#### Task to carry out:
Using the data that follows, state the number of lines holding the word "post", and give no other output.
***
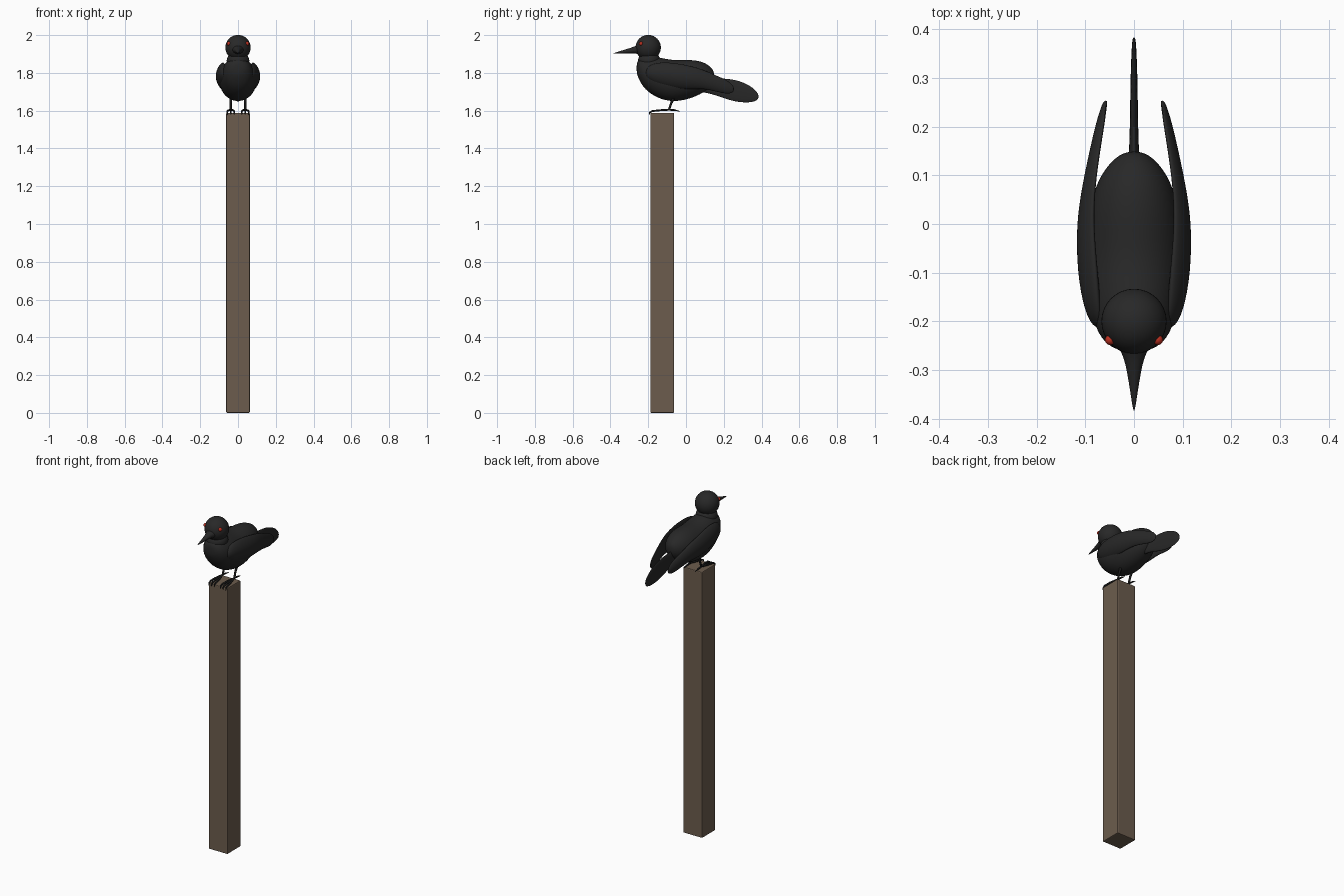
import bpy, bmesh
from math import sin, cos, tau
from mathutils import Vector

cube = bpy.data.objects.get("Cube")
if cube:
    bpy.data.objects.remove(cube, do_unlink=True)


def material(name, r, g, b):
    m = bpy.data.materials.new(name)
    m.use_nodes = True
    m.diffuse_color = (r, g, b, 1)
    node = m.node_tree.nodes["Principled BSDF"]
    node.inputs["Base Color"].default_value = (r, g, b, 1)
    node.inputs["Roughness"].default_value = 0.8
    return m


BLACK = material("feather black", 0.021, 0.021, 0.021)
CLAW = material("claw black", 0.012, 0.012, 0.012)
RED = material("eye red", 0.5, 0.03, 0.015)
WOOD = material("weathered wood", 0.15, 0.108, 0.075)


def finish(name, bm, mat, smooth=True):
    bmesh.ops.recalc_face_normals(bm, faces=bm.faces)
    mesh = bpy.data.meshes.new(name)
    bm.to_mesh(mesh)
    bm.free()
    mesh.materials.append(mat)
    for p in mesh.polygons:
        p.use_smooth = smooth
    ob = bpy.data.objects.new(name, mesh)
    bpy.context.collection.objects.link(ob)
    return ob


def loft(name, sections, mat, bow=0, side=1, sides=16):
    """Skin elliptical sections (y, x, z, half width, half height) along y."""
    bm = bmesh.new()
    rings = []
    for y, x, z, rx, rz in sections:
        ring = []
        for i in range(sides):
            a = tau * i / sides
            dz = rz * sin(a)
            ring.append(bm.verts.new((side * (x + rx * cos(a) - bow * dz * dz), y, z + dz)))
        rings.append(ring)
    for r, s in zip(rings, rings[1:]):
        for i in range(sides):
            j = (i + 1) % sides
            bm.faces.new((r[i], r[j], s[j], s[i]))
    bm.faces.new(rings[0])
    bm.faces.new(rings[-1])
    ob = finish(name, bm, mat)
    sub = ob.modifiers.new("Smooth", "SUBSURF")
    sub.levels = sub.render_levels = 2
    return ob


def ball(name, centre, radius, mat, scale=(1, 1, 1)):
    bm = bmesh.new()
    bmesh.ops.create_uvsphere(bm, u_segments=32, v_segments=20, radius=radius)
    bmesh.ops.scale(bm, vec=scale, verts=bm.verts)
    bmesh.ops.translate(bm, vec=centre, verts=bm.verts)
    return finish(name, bm, mat)


def tube(name, points, radius, mat):
    """Thin rounded tube; each point is (x, y, z, thickness factor)."""
    cu = bpy.data.curves.new(name, "CURVE")
    cu.dimensions = "3D"
    cu.bevel_depth = radius
    cu.bevel_resolution = 2
    cu.use_fill_caps = True
    sp = cu.splines.new("POLY")
    sp.points.add(len(points) - 1)
    for p, (x, y, z, f) in zip(sp.points, points):
        p.co = (x, y, z, 1)
        p.radius = f
    cu.materials.append(mat)
    ob = bpy.data.objects.new(name, cu)
    bpy.context.collection.objects.link(ob)


# Square wooden post
bm = bmesh.new()
bmesh.ops.create_cube(bm, size=1)
bmesh.ops.scale(bm, vec=(0.125, 0.126, 1.588), verts=bm.verts)
bmesh.ops.translate(bm, vec=(0, -0.126, 0.794), verts=bm.verts)
post = finish("post", bm, WOOD, smooth=False)
bev = post.modifiers.new("Worn edges", "BEVEL")
bev.width = 0.005
bev.segments = 2

# Body, from the chest to the rump
loft("body", [
    (-0.262, 0, 1.825, 0.025, 0.025),
    (-0.25, 0, 1.82, 0.055, 0.055),
    (-0.22, 0, 1.80, 0.08, 0.09),
    (-0.15, 0, 1.775, 0.098, 0.113),
    (-0.07, 0, 1.755, 0.102, 0.112),
    (0.01, 0, 1.765, 0.098, 0.108),
    (0.08, 0, 1.775, 0.082, 0.09),
    (0.125, 0, 1.78, 0.053, 0.06),
    (0.15, 0, 1.785, 0.02, 0.025),
], BLACK)

# Neck and head
ball("neck", (0, -0.195, 1.865), 0.06, BLACK, (1, 0.98, 0.8))
ball("head", (0, -0.2, 1.934), 0.067, BLACK)

# Pointed beak
loft("beak", [
    (-0.235, 0, 1.927, 0.045, 0.034),
    (-0.265, 0, 1.923, 0.024, 0.02),
    (-0.30, 0, 1.917, 0.015, 0.0135),
    (-0.35, 0, 1.909, 0.007, 0.0065),
    (-0.385, 0, 1.903, 0.0015, 0.0015),
], BLACK)

# Tail, a thin upright paddle
loft("tail", [
    (0.05, 0, 1.74, 0.02, 0.04),
    (0.12, 0, 1.735, 0.012, 0.042),
    (0.18, 0, 1.722, 0.009, 0.05),
    (0.25, 0, 1.708, 0.008, 0.06),
    (0.31, 0, 1.695, 0.007, 0.054),
    (0.36, 0, 1.682, 0.005, 0.037),
    (0.385, 0, 1.674, 0.003, 0.013),
], BLACK)

for side, label in ((1, "left"), (-1, "right")):
    # Folded wing hugging the flank
    loft(label + "_wing", [
        (-0.215, 0.07, 1.80, 0.012, 0.02),
        (-0.18, 0.085, 1.80, 0.018, 0.052),
        (-0.10, 0.098, 1.79, 0.02, 0.07),
        (0.0, 0.104, 1.778, 0.016, 0.066),
        (0.08, 0.094, 1.77, 0.013, 0.053),
        (0.15, 0.081, 1.747, 0.011, 0.044),
        (0.21, 0.069, 1.727, 0.009, 0.039),
        (0.24, 0.062, 1.718, 0.006, 0.027),
        (0.254, 0.058, 1.714, 0.004, 0.01),
    ], BLACK, bow=4, side=side)

    # Eye
    ball(label + "_eye", (side * 0.049, -0.238, 1.955), 0.0105, RED)

    # Leg, with three front toes curling over the post edge and one hind toe
    x = side * 0.038
    ankle = Vector((x, -0.09, 1.605))
    tube(label + "_leg", [(x, -0.06, 1.68, 1.6), (x, -0.078, 1.64, 1), (*ankle, 1)], 0.006, CLAW)
    for n, spread in (("inner", -0.018), ("middle", 0), ("outer", 0.018)):
        tx = x + side * spread
        tube(label + "_" + n + "_toe", [
            (*ankle, 1), (x + side * spread * 0.7, -0.14, 1.602, 1),
            (tx, -0.178, 1.598, 1), (tx, -0.192, 1.59, 0.8), (tx, -0.196, 1.577, 0.25),
        ], 0.005, CLAW)
    tube(label + "_hind_toe", [
        (*ankle, 1), (x, -0.06, 1.603, 0.9), (x, -0.033, 1.597, 0.3),
    ], 0.005, CLAW)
***
#### Written response:
4